## PROMPT:
In the lines below, look for "context". Copy each line where it appears.
################
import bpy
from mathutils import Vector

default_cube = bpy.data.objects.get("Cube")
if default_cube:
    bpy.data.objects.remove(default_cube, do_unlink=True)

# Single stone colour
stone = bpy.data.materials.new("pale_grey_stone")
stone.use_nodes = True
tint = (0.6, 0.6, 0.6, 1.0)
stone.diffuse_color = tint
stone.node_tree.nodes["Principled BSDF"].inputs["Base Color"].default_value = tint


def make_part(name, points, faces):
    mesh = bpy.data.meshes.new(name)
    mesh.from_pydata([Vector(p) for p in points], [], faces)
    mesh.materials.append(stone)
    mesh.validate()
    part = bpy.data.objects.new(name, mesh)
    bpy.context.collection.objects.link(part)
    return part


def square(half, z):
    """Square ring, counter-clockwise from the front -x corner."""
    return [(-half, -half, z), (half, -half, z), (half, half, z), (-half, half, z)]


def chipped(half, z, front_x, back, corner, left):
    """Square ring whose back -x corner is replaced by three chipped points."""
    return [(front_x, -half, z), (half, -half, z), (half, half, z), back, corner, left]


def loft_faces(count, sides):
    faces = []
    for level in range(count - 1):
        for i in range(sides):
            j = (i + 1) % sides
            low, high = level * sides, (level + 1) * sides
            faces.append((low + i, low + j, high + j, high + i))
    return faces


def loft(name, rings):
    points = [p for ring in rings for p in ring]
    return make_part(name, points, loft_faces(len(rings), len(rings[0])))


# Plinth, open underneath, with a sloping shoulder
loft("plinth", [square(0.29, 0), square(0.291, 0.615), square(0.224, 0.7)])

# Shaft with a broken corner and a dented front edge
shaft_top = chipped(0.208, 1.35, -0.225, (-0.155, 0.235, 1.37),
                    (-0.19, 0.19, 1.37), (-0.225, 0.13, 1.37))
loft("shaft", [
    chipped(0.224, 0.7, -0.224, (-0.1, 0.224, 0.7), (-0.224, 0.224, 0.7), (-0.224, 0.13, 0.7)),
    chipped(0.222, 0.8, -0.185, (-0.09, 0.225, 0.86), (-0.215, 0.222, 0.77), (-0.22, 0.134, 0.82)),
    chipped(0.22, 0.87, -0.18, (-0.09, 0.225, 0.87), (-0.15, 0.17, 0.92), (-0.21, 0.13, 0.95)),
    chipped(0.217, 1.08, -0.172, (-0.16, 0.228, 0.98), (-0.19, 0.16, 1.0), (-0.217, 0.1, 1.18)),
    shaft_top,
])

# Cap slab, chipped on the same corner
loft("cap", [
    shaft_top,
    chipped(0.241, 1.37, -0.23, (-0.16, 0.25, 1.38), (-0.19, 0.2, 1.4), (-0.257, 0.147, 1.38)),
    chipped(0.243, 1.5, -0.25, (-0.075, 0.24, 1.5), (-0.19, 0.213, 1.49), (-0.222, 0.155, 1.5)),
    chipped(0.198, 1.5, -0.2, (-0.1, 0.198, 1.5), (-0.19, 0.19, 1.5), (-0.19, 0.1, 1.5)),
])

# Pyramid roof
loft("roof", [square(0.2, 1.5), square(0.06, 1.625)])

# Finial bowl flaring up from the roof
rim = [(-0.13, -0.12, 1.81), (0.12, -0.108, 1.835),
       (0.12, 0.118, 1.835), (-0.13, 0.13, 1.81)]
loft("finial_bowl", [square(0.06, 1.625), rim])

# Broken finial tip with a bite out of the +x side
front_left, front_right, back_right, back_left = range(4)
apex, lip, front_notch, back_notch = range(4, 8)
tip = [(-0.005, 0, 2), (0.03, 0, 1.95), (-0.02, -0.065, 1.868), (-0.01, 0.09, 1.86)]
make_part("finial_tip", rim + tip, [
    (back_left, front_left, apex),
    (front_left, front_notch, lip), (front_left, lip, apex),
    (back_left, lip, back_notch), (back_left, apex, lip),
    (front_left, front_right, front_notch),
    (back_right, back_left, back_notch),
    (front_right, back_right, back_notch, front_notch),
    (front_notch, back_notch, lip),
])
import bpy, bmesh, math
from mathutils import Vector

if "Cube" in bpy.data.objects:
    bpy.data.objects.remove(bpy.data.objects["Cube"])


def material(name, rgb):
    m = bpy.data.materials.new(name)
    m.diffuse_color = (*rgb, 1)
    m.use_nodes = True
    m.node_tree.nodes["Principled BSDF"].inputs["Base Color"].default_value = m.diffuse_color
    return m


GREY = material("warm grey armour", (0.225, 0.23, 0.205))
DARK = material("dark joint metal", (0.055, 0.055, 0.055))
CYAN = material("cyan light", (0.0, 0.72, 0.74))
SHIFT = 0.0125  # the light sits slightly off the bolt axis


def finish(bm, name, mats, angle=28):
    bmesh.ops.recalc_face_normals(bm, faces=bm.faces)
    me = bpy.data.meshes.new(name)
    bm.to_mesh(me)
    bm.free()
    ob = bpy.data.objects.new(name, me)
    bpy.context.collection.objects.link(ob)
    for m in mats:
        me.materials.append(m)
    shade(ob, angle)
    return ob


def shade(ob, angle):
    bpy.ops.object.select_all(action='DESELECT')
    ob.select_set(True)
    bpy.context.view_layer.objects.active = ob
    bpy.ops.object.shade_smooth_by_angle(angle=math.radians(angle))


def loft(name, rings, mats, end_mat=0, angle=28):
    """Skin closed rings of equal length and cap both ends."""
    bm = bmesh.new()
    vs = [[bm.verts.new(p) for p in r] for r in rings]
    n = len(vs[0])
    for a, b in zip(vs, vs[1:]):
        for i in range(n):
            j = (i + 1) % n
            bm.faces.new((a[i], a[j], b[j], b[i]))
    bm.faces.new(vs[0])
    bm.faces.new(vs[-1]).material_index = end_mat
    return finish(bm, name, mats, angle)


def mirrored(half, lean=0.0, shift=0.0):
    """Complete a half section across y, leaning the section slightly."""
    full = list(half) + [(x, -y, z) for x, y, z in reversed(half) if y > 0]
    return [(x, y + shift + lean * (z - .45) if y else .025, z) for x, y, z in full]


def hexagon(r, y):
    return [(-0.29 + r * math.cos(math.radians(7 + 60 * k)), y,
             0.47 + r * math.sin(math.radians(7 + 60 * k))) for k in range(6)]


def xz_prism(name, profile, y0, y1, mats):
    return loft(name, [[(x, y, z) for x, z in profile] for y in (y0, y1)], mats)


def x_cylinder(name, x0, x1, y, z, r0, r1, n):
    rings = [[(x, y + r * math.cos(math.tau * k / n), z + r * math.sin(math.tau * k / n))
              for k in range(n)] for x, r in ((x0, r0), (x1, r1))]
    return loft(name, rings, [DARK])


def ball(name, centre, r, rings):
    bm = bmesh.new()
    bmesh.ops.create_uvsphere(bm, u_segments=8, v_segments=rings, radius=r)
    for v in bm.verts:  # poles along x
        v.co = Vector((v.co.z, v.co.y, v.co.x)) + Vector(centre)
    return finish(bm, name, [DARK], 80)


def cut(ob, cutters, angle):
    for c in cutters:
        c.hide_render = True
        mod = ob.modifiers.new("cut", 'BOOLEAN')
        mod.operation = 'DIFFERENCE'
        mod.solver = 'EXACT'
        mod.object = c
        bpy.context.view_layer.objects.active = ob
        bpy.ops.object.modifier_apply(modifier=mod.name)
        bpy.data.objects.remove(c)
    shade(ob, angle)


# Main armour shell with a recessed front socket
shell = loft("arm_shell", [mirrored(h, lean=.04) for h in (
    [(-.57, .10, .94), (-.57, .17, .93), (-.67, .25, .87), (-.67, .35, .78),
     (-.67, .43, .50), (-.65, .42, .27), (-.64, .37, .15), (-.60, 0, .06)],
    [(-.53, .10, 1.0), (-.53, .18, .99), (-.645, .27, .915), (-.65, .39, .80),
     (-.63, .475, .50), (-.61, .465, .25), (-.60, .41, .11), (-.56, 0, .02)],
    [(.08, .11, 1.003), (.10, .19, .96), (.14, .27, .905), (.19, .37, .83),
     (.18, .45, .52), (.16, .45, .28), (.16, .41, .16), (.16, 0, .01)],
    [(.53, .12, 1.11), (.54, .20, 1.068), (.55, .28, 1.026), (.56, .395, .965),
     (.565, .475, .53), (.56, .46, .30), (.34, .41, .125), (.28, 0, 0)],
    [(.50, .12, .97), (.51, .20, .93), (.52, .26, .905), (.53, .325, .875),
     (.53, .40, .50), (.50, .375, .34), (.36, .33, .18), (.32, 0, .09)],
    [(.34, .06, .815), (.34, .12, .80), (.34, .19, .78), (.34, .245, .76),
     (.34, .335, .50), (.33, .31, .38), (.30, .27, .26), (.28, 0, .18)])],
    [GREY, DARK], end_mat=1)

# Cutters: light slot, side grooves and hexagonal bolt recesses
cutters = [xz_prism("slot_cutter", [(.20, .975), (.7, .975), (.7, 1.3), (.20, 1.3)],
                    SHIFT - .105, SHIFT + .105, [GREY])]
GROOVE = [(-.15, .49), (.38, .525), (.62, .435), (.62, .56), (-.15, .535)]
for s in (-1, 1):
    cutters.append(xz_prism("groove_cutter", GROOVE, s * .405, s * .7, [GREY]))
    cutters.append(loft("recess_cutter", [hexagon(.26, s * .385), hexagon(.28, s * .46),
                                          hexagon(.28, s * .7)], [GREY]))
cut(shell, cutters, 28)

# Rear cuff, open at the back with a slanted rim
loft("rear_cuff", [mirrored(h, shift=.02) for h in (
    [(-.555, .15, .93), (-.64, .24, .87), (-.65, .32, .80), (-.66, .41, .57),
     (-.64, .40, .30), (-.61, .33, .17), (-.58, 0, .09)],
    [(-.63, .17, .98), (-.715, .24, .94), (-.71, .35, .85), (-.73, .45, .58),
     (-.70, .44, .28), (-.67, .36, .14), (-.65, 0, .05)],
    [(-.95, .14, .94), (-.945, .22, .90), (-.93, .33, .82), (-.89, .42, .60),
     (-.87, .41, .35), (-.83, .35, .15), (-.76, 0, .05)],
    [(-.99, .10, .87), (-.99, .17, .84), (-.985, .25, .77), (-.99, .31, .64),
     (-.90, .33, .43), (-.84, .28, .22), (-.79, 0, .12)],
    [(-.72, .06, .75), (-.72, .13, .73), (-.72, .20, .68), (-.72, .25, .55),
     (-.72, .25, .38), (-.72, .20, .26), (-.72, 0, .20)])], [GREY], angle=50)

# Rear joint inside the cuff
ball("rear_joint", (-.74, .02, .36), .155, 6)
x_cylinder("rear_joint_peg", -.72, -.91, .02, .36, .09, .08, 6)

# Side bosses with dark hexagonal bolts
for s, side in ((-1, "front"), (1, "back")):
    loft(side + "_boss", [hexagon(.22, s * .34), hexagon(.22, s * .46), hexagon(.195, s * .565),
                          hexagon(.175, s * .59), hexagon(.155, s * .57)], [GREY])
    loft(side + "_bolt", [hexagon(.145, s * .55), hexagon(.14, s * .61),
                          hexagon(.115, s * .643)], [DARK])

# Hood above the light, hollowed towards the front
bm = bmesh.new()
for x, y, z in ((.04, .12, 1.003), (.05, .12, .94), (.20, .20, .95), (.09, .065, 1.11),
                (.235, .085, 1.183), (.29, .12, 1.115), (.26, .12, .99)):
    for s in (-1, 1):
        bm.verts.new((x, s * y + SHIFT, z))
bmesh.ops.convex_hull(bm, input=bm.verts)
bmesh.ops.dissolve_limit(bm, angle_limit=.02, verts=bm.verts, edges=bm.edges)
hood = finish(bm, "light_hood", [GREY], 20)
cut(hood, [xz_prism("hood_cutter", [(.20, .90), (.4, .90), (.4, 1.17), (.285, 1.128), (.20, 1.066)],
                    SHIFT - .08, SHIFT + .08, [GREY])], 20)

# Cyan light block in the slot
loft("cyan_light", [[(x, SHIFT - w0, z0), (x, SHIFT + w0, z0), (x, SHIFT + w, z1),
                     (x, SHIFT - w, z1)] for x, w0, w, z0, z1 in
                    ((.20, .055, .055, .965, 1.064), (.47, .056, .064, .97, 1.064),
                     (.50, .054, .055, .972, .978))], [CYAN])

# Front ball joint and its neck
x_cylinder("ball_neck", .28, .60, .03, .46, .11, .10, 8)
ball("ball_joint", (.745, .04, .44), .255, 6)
################
## FINISHED TASK:
    bpy.context.collection.objects.link(part)
    bpy.context.collection.objects.link(ob)
    bpy.context.view_layer.objects.active = ob
        bpy.context.view_layer.objects.active = ob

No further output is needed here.